**What the task asks:** Your answer should consist only of the lines from the line containing "front, floor = 0.127, 0.067" through the last line below, each repeated exactly.

**The records:**
____

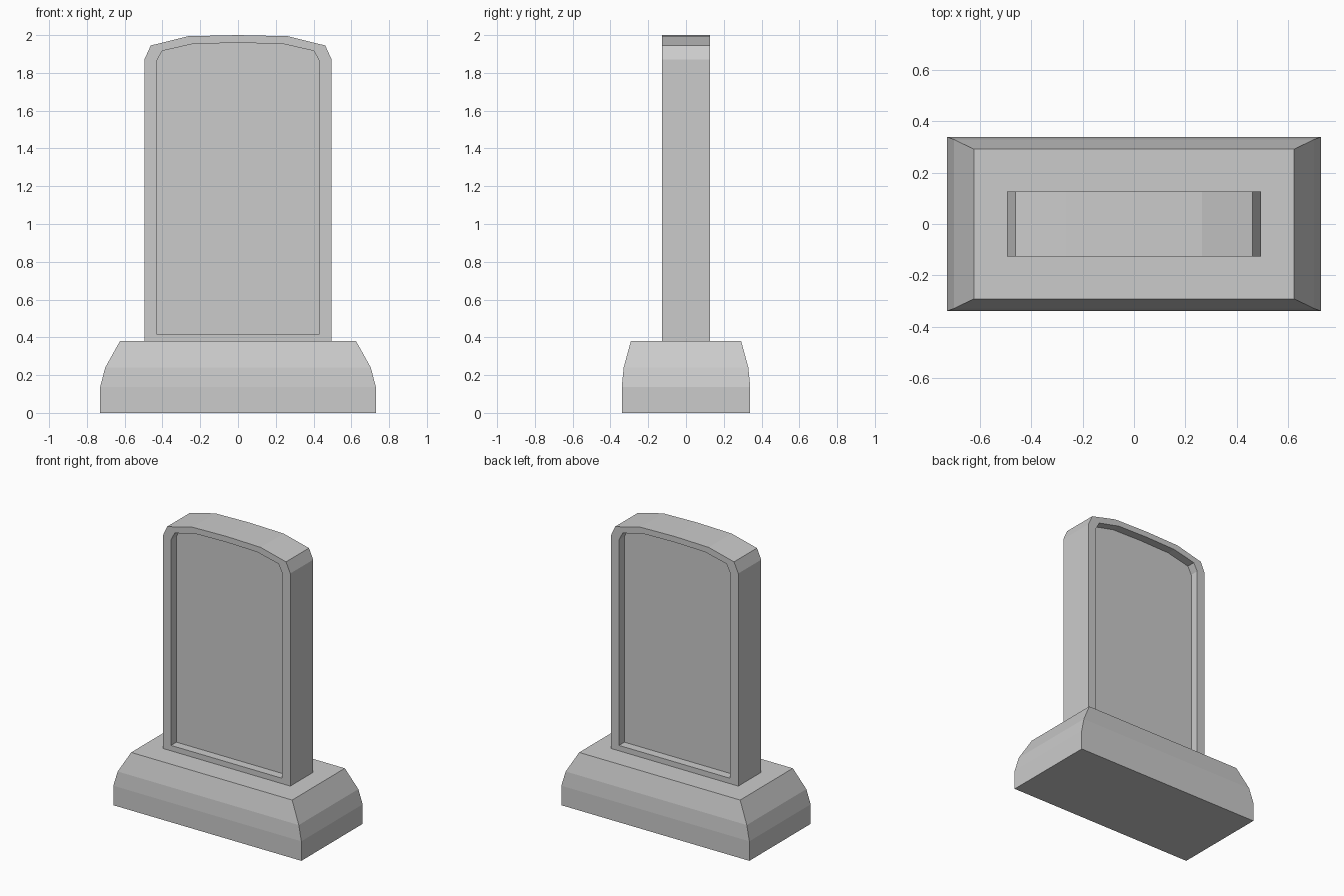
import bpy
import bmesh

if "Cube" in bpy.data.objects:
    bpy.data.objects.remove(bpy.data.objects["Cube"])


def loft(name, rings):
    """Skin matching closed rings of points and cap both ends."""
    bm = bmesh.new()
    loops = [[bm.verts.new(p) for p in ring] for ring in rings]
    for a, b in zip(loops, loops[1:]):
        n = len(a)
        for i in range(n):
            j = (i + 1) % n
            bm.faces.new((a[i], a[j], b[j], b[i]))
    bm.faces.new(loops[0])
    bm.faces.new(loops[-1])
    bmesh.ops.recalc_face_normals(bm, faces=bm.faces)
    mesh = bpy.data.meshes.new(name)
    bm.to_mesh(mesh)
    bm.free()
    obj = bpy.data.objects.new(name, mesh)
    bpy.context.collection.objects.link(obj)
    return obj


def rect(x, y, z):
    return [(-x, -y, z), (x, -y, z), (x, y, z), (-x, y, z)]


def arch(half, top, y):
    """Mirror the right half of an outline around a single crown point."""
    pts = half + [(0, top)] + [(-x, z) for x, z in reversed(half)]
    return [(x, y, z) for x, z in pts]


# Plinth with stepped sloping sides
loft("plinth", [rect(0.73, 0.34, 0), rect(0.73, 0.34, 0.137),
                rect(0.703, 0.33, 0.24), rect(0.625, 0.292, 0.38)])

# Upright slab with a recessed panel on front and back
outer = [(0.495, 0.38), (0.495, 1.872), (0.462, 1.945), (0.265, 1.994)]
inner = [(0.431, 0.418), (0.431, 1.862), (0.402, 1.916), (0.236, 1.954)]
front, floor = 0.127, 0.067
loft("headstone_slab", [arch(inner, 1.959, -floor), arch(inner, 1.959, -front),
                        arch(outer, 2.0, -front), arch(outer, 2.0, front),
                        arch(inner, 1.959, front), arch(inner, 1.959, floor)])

____

**Answer to this task:**
front, floor = 0.127, 0.067
loft("headstone_slab", [arch(inner, 1.959, -floor), arch(inner, 1.959, -front),
                        arch(outer, 2.0, -front), arch(outer, 2.0, front),
                        arch(inner, 1.959, front), arch(inner, 1.959, floor)])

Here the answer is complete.